Your instructions. Copy the material below exactly, but only from the line with "mat.diffuse_color = (0.6, 0.7, 0.85, 1)" onward, the final line included.

*** Records supplied Section Begins ***

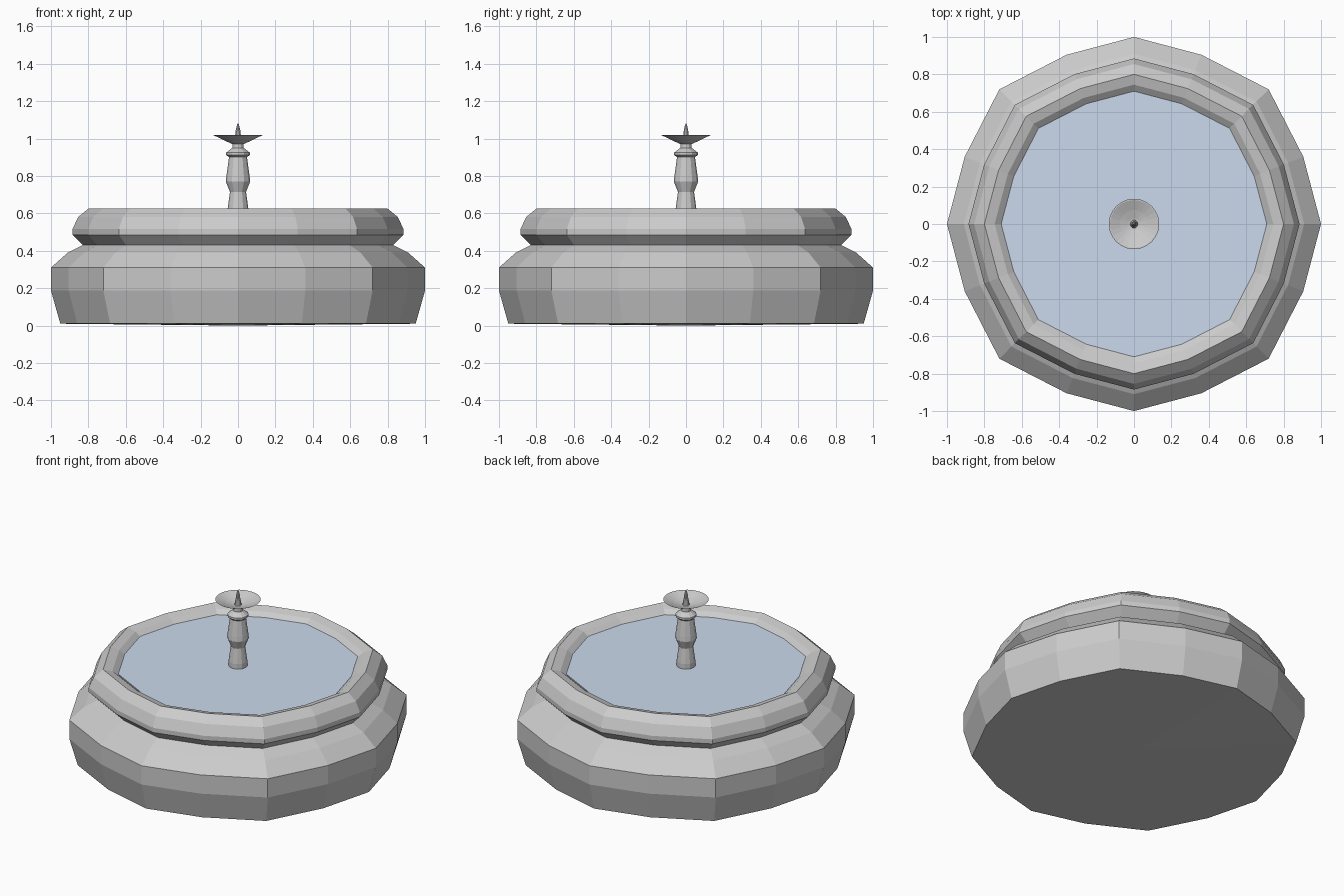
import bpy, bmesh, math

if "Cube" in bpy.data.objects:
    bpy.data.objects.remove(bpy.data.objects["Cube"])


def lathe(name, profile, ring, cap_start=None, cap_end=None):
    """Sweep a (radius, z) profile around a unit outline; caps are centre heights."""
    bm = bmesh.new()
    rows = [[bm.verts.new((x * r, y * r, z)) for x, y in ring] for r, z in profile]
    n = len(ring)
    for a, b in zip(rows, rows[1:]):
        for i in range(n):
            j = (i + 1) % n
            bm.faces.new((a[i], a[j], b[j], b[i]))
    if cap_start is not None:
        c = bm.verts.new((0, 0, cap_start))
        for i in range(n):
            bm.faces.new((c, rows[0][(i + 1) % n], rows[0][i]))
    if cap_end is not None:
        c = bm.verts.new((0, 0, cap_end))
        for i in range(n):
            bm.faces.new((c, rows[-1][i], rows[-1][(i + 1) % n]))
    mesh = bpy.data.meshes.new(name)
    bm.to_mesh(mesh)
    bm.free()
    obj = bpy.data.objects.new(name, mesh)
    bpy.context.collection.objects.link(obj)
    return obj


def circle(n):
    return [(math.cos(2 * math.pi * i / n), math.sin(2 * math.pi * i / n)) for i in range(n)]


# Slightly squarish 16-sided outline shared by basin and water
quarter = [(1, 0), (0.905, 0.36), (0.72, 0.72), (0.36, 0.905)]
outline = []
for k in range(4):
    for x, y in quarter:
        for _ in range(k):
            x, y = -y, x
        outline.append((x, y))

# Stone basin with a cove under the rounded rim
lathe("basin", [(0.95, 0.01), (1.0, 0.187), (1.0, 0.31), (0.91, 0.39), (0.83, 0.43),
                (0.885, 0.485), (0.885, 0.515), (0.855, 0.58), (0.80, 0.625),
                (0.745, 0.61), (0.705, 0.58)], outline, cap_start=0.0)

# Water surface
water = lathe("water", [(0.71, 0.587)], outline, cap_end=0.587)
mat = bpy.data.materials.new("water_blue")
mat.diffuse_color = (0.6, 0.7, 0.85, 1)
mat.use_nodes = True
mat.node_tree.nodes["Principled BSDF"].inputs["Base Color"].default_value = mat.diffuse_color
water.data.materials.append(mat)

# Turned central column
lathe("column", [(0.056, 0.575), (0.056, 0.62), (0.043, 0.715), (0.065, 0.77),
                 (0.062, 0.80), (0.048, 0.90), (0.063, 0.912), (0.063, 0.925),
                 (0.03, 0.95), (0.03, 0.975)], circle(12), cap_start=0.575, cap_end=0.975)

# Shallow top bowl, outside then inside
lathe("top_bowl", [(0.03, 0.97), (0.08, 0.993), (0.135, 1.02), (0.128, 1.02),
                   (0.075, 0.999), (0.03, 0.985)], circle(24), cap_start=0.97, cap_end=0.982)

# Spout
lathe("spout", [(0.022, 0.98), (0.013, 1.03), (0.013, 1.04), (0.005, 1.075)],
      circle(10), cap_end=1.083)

*** Records supplied Section Ends ***

Task answer.
mat.diffuse_color = (0.6, 0.7, 0.85, 1)
mat.use_nodes = True
mat.node_tree.nodes["Principled BSDF"].inputs["Base Color"].default_value = mat.diffuse_color
water.data.materials.append(mat)

# Turned central column
lathe("column", [(0.056, 0.575), (0.056, 0.62), (0.043, 0.715), (0.065, 0.77),
                 (0.062, 0.80), (0.048, 0.90), (0.063, 0.912), (0.063, 0.925),
                 (0.03, 0.95), (0.03, 0.975)], circle(12), cap_start=0.575, cap_end=0.975)

# Shallow top bowl, outside then inside
lathe("top_bowl", [(0.03, 0.97), (0.08, 0.993), (0.135, 1.02), (0.128, 1.02),
                   (0.075, 0.999), (0.03, 0.985)], circle(24), cap_start=0.97, cap_end=0.982)

# Spout
lathe("spout", [(0.022, 0.98), (0.013, 1.03), (0.013, 1.04), (0.005, 1.075)],
      circle(10), cap_end=1.083)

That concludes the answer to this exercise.